### REQUIRED WORK
Reproduce the line that holds "for bay, yc" together with all the lines after it up to the end of the entries.

Saved data entries:
┄┄┄┄┄┄┄┄┄┄
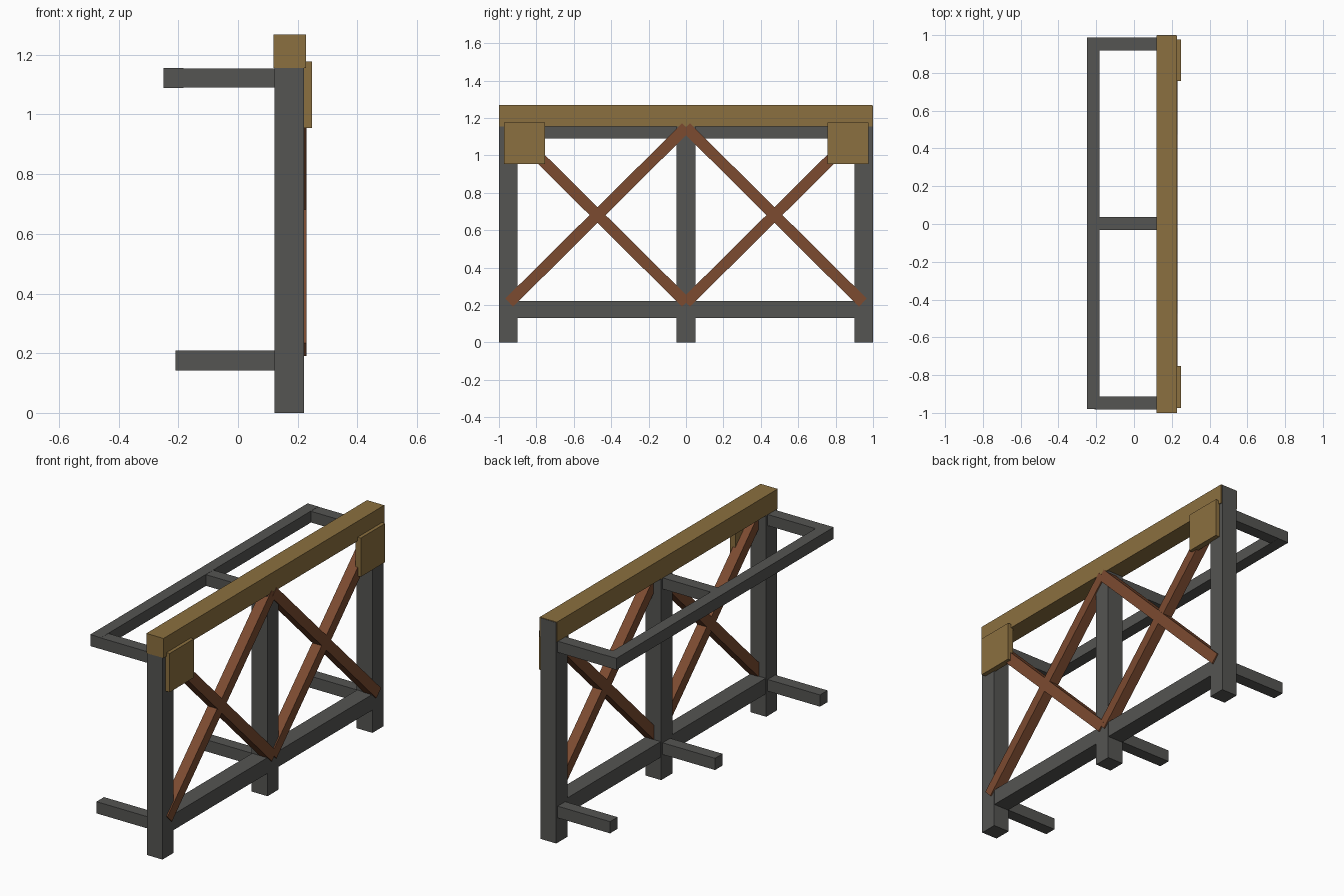
import bpy, math

if "Cube" in bpy.data.objects:
    bpy.data.objects.remove(bpy.data.objects["Cube"])


def material(name, rgb):
    m = bpy.data.materials.new(name)
    m.diffuse_color = (*rgb, 1)
    m.use_nodes = True
    m.node_tree.nodes["Principled BSDF"].inputs["Base Color"].default_value = m.diffuse_color
    return m


steel = material("dark_steel", (0.09, 0.09, 0.085))
wood = material("ochre_wood", (0.26, 0.16, 0.05))
rust = material("rust_brown", (0.20, 0.07, 0.03))


def box(name, x, y, z, mat, angle=0):
    """Box from (min, max) ranges, optionally turned about x."""
    r = (x, y, z)
    bpy.ops.mesh.primitive_cube_add(size=1, location=[(a + b) / 2 for a, b in r])
    o = bpy.context.object
    o.name = name
    o.scale = [b - a for a, b in r]
    o.rotation_euler[0] = angle
    o.data.materials.append(mat)
    return o


# Upright posts; the back one runs up behind the end of the top beam
for name, y, top in (("front_post", -0.95, 1.156), ("middle_post", 0, 1.156), ("back_post", 0.95, 1.265)):
    box(name, (0.122, 0.222), (y - 0.05, y + 0.05), (0, top), steel)

# Long beams along the posts
box("bottom_rail", (0.125, 0.221), (-0.95, 0.95), (0.13, 0.22), steel)
box("top_beam", (0.119, 0.228), (-1, 0.998), (1.155, 1.268), wood)

# Upper outrigger frame and lower stub arms
box("outer_rail", (-0.25, -0.182), (-0.98, 0.987), (1.089, 1.155), steel)
for i, y in enumerate((-0.947, 0.003, 0.953)):
    box(f"upper_arm_{i}", (-0.2, 0.13), (y - 0.034, y + 0.034), (1.09, 1.154), steel)
    box(f"lower_arm_{i}", (-0.21, 0.13), (y - 0.034, y + 0.034), (0.142, 0.209), steel)

# Crossed diagonal braces in both bays
length = math.hypot(0.945, 0.937)
tilt = math.atan2(0.937, 0.945)
for bay, yc in (("front", -0.473), ("back", 0.473)):
    for s, kind, shift in ((1, "rising", 0), (-1, "falling", 0.001)):
        box(f"{bay}_{kind}_brace", (0.169 + shift, 0.229 + shift),
            (yc - length / 2, yc + length / 2), (0.651, 0.711), rust, s * tilt)

# Square corner plates
for name, y0 in (("front_corner_plate", -0.973), ("back_corner_plate", 0.757)):
    box(name, (0.215, 0.248), (y0, y0 + 0.22), (0.955, 1.177), wood)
┄┄┄┄┄┄┄┄┄┄
### ANSWER BELOW
for bay, yc in (("front", -0.473), ("back", 0.473)):
    for s, kind, shift in ((1, "rising", 0), (-1, "falling", 0.001)):
        box(f"{bay}_{kind}_brace", (0.169 + shift, 0.229 + shift),
            (yc - length / 2, yc + length / 2), (0.651, 0.711), rust, s * tilt)

# Square corner plates
for name, y0 in (("front_corner_plate", -0.973), ("back_corner_plate", 0.757)):
    box(name, (0.215, 0.248), (y0, y0 + 0.22), (0.955, 1.177), wood)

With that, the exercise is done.